We reject the argument that proportional representation would lead to unstable, ineffective government. Versions of PR are used in more than 90 jurisdictions around the world. The vast majority of them have stable, effective governments.
The House of Commons and other legislatures should reflect the diversity of political opinion that exists within the country. Yet our current system discriminates against political parties which take distinctive stands on issues. In order to win under the “first past the post” system, a candidates usually needs about 40% of the vote in their constituency. The easiest way to win those votes is to adopt a middle-of-the-road stance. A party that runs a platform that only appeals to 15 or 20% of the voters runs the risk of winning few or no seats. Yet under PR, such a party would win some seats. The result would likely be more principled parties, thus improving the quality of representation. Voters would have a more clear idea of the mandate they are giving to MPs, and thus be better able to hold MPs accountable for their policies and political actions.
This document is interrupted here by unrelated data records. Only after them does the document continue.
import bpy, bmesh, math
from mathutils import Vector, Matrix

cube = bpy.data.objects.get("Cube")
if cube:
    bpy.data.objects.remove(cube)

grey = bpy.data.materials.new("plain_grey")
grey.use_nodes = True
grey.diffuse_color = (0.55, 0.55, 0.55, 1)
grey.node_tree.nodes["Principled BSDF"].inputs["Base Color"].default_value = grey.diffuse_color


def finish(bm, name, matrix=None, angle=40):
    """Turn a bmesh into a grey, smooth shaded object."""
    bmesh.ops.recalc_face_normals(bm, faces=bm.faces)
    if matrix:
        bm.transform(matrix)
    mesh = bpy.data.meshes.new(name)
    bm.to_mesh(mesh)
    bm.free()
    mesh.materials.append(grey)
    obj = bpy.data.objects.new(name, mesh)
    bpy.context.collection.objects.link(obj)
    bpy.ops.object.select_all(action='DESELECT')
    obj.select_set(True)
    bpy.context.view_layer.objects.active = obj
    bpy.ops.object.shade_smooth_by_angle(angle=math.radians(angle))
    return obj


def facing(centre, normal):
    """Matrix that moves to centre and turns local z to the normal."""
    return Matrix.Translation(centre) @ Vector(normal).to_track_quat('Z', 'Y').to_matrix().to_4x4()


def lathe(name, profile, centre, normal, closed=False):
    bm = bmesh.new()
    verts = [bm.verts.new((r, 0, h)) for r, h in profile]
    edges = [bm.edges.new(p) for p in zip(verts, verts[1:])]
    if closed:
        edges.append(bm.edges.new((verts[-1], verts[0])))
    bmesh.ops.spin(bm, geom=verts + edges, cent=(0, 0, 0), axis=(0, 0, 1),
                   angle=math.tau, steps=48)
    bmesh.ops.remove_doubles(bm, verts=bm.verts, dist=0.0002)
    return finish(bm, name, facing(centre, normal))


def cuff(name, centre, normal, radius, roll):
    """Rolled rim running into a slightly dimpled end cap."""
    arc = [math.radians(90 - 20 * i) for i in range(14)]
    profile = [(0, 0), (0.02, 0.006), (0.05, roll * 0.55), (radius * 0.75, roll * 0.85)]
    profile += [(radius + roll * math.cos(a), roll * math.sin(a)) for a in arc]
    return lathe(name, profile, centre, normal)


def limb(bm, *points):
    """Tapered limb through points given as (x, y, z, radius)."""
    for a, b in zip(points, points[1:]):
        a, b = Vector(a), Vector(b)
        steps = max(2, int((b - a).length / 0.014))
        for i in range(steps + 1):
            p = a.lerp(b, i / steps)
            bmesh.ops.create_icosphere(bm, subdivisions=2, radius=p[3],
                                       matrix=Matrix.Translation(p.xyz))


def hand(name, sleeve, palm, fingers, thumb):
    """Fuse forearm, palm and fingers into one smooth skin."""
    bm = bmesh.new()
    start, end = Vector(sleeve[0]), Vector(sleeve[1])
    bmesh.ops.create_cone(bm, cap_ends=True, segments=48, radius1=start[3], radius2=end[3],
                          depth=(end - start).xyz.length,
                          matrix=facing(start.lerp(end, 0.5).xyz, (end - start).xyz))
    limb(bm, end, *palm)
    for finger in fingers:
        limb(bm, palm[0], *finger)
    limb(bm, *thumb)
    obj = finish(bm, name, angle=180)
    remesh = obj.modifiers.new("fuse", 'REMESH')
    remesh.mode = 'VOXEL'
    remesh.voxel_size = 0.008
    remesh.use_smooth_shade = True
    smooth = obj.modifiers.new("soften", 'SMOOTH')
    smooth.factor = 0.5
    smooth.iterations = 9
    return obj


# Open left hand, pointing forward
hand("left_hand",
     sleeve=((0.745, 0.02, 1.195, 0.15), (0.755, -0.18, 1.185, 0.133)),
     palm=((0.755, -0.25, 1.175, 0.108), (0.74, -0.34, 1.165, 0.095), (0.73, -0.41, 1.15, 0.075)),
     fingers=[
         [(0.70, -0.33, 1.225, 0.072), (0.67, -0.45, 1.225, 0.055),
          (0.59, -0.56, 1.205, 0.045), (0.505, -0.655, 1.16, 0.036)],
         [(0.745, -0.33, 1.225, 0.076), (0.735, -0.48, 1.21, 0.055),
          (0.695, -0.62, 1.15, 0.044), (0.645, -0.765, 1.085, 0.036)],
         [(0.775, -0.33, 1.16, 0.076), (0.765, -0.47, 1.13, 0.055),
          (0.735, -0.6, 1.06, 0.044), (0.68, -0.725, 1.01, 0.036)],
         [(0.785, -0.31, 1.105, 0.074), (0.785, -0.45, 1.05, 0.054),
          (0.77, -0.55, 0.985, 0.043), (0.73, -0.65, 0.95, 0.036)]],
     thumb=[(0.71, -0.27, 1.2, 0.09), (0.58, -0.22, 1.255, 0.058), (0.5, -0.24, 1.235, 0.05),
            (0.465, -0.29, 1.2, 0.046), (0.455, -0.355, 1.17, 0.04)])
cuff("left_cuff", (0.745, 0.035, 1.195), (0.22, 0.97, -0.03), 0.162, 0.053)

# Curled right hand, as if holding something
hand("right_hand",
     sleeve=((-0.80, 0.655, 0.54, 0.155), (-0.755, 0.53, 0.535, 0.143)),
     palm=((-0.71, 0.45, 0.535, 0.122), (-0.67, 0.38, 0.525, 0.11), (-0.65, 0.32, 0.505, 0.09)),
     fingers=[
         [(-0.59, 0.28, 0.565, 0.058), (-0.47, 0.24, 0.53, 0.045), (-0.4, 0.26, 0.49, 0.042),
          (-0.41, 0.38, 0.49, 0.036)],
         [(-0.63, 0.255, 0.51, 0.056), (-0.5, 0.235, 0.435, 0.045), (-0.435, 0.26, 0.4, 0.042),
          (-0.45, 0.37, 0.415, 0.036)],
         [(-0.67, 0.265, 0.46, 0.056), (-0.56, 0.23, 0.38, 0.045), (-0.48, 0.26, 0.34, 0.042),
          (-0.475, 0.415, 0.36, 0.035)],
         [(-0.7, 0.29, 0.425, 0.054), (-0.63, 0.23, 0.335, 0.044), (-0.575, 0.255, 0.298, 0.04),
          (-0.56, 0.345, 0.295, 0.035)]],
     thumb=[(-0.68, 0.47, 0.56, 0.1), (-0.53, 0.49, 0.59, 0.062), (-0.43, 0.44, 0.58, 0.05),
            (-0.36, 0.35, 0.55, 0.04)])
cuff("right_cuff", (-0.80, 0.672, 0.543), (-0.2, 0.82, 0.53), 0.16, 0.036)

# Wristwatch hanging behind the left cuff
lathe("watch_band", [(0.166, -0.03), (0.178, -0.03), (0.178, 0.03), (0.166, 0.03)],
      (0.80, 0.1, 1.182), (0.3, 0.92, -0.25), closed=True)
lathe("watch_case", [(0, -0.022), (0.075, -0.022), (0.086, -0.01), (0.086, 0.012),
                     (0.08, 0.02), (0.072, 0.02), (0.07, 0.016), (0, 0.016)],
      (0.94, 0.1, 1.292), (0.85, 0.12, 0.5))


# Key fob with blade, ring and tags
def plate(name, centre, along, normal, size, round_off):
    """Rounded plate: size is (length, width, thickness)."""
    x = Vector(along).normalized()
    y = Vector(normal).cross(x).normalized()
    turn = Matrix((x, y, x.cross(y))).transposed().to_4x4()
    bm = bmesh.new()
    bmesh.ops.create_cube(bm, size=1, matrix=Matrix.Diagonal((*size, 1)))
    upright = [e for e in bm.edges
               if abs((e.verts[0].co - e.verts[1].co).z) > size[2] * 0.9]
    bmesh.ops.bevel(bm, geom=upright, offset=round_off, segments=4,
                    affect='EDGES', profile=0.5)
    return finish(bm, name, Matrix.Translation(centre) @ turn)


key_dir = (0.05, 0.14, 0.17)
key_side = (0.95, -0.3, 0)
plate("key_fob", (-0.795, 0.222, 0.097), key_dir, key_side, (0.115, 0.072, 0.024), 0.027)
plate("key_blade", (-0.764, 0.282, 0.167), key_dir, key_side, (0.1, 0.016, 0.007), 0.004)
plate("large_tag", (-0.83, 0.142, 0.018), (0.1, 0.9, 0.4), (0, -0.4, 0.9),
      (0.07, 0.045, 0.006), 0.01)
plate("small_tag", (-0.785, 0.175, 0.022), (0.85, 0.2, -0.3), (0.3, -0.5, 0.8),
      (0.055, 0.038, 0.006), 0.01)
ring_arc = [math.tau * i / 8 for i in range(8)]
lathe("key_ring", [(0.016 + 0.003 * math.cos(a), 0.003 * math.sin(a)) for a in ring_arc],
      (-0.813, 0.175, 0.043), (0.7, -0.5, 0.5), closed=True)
In effect, millions of Canadians wasted their votes in the last election by casting them for candidates with no chance of winning. Thus it’s not surprising that voter turnout in Canada has been declining. In the 1984 and 1988 federal elections, about 75% of eligible voters cast ballots. The number dropped to 69.6% in 1993, and in 1997 to 67%. Turnout sank further in 2000, to 62.8%.
This is an alarming trend. While we do not believe that a new voting system would in itself reverse this trend completely, we do believe that it is an essential ingredient for revitalizing Canadian democracy.
Given the shortcomings of our current FPTP system and declining citizen involvement in elections, it is no accident that support for electoral reform has been growing in Canada. Nor do we believe that it is an accident that a growing number of Canadians, from across the political spectrum, are calling for the adoption of some kind of proportional representation system in our country. It is the fairest and most effective way to involve Canadians in a representative democracy.
Your consultation is part of this growing movement for electoral reform. As well as endorsing PR, we believe that your consultation should support a process whereby the electoral reform movement will be affirmed and acknowledged. For example, a royal commission or a citizens assembly could be established on electoral reform, with a clear mandate and deadlines.
British Columbia provides an example of one model of how such a process might work. Reflecting a strong electoral reform movement, the government of B.C. recently announced that it plans to establish a citizens assembly to consider options for how MLAs are elected in that province. If the assembly recommends a different electoral system, voters will have an opportunity to express their views through a referendum on that new electoral option, to be held on the date of the next provincial election in 2005.
Without an independent, non-partisan process that gives Canadians a meaningful opportunity to express their views, it will be all too easy for the current reform movement to get sidetracked, because parties that win power under the current system are, understandably, reluctant to change it.
We look forward to the report and recommendations from your consultation. Thank you for this opportunity to express our views on this vital issue.
Harry J. Kits
Executive Director, CPJ